Caffeine. It’s the college student’s elixir of life. It’s what gets us up in the morning and into a state ready for class after a long night. It’s what pulls us through assignments and exams, ensuring we submit two thousand word papers on time, study at least three out of five topics for an exam. It is the reason many of us survive college. A thimble sized container of chai or coffee, which costs less than ten rupees but ensures that one gets through hours of lectures.

A colonial legacy, tea, has long transcended the china pots and jugs it entered our lives in. We took it in, paying no heed to the arguments that one poured the milk into the brew and threw it into large steaming saucepans, leaves, milk, water, sugar and a maybe a handful of spices, boiled over a roaring fire, thus giving birth to chai, a beverage savoured by Indians across class, caste and region, be it the hot mug handed to you by your mother, first thing in the morning or the dirty little glass one grabs between lectures from the tapri round the corner.


Chai, accompanied by a couple of biscuits also makes for a quick breakfast, It’s cheap, a huge pro, especially for a large part of our population who can’t afford much else. For college students, who are slightly more privileged however, it’s a meal that’s budget-friendly as well as fast and will sustain us until the next break. Conversations at the tapri over cups of chai are memories almost synonymous with the Indian College experience. It’s the same at Symbiosis Viman Nagar.

Yugishtha Shrivastava puts it best, “Chai for me, isn’t just a beverage.

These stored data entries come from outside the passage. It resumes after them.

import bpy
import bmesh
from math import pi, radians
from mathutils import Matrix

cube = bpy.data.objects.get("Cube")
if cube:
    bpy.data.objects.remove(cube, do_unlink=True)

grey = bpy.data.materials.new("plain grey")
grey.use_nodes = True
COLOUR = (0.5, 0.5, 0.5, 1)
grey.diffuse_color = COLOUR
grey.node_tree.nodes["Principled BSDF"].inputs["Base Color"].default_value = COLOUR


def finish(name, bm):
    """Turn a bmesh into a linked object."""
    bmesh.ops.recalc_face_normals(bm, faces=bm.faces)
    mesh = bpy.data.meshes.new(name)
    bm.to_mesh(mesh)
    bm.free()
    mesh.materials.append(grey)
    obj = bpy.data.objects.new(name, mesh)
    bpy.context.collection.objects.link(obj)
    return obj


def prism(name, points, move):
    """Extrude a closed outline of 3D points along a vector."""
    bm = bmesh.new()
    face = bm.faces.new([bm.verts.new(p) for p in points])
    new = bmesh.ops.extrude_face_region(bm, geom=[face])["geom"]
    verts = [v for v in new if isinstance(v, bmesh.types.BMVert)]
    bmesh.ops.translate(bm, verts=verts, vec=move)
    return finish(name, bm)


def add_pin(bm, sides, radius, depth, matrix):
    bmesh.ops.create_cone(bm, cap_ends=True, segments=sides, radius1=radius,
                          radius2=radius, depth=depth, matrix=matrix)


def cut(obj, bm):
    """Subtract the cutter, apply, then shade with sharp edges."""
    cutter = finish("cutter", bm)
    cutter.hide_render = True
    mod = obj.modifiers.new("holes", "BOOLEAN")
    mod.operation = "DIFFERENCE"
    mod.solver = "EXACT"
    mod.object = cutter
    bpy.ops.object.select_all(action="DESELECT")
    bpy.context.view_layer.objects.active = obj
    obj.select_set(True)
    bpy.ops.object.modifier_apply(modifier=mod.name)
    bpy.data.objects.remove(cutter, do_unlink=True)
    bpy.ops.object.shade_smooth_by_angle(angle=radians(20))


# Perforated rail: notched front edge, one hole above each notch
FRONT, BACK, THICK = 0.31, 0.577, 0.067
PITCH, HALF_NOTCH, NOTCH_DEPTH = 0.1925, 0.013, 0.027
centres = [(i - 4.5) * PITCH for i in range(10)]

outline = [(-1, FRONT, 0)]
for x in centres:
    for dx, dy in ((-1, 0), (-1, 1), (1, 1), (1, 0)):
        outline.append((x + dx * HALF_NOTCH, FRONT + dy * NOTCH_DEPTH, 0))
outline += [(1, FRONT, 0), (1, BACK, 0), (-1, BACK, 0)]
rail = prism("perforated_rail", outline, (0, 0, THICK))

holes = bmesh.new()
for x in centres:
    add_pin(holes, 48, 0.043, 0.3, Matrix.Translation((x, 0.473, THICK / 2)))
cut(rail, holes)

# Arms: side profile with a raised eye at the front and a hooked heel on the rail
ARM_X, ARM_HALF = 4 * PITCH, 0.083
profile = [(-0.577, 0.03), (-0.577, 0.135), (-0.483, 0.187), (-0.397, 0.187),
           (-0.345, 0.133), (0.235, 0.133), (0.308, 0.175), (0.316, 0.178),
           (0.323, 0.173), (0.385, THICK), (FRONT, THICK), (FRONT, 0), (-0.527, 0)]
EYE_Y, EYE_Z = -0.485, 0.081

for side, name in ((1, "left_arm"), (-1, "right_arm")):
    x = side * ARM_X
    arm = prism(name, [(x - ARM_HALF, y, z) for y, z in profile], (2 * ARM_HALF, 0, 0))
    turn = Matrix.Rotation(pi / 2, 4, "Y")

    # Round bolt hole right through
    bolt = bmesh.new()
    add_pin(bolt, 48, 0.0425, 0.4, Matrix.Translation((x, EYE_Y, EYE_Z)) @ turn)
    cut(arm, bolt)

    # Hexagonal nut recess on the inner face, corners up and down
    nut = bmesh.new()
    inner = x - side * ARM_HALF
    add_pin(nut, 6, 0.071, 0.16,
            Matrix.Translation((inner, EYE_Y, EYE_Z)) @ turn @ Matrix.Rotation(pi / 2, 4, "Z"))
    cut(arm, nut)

It’s a part of me, of who I am. The first thing I tell people is ‘Hi, I’m Yugishtha, I drink cups and cups of chai and write poetry’. On rough days, I depend on a cup of tea to cheer me up. You’d be surprise at how effective it can be. In fact, I’ve reached a stage where people use it to bribe me. Like ‘Pick up my laundry and I’ll make you a nice cup of adrak ki chai (ginger tea)’”.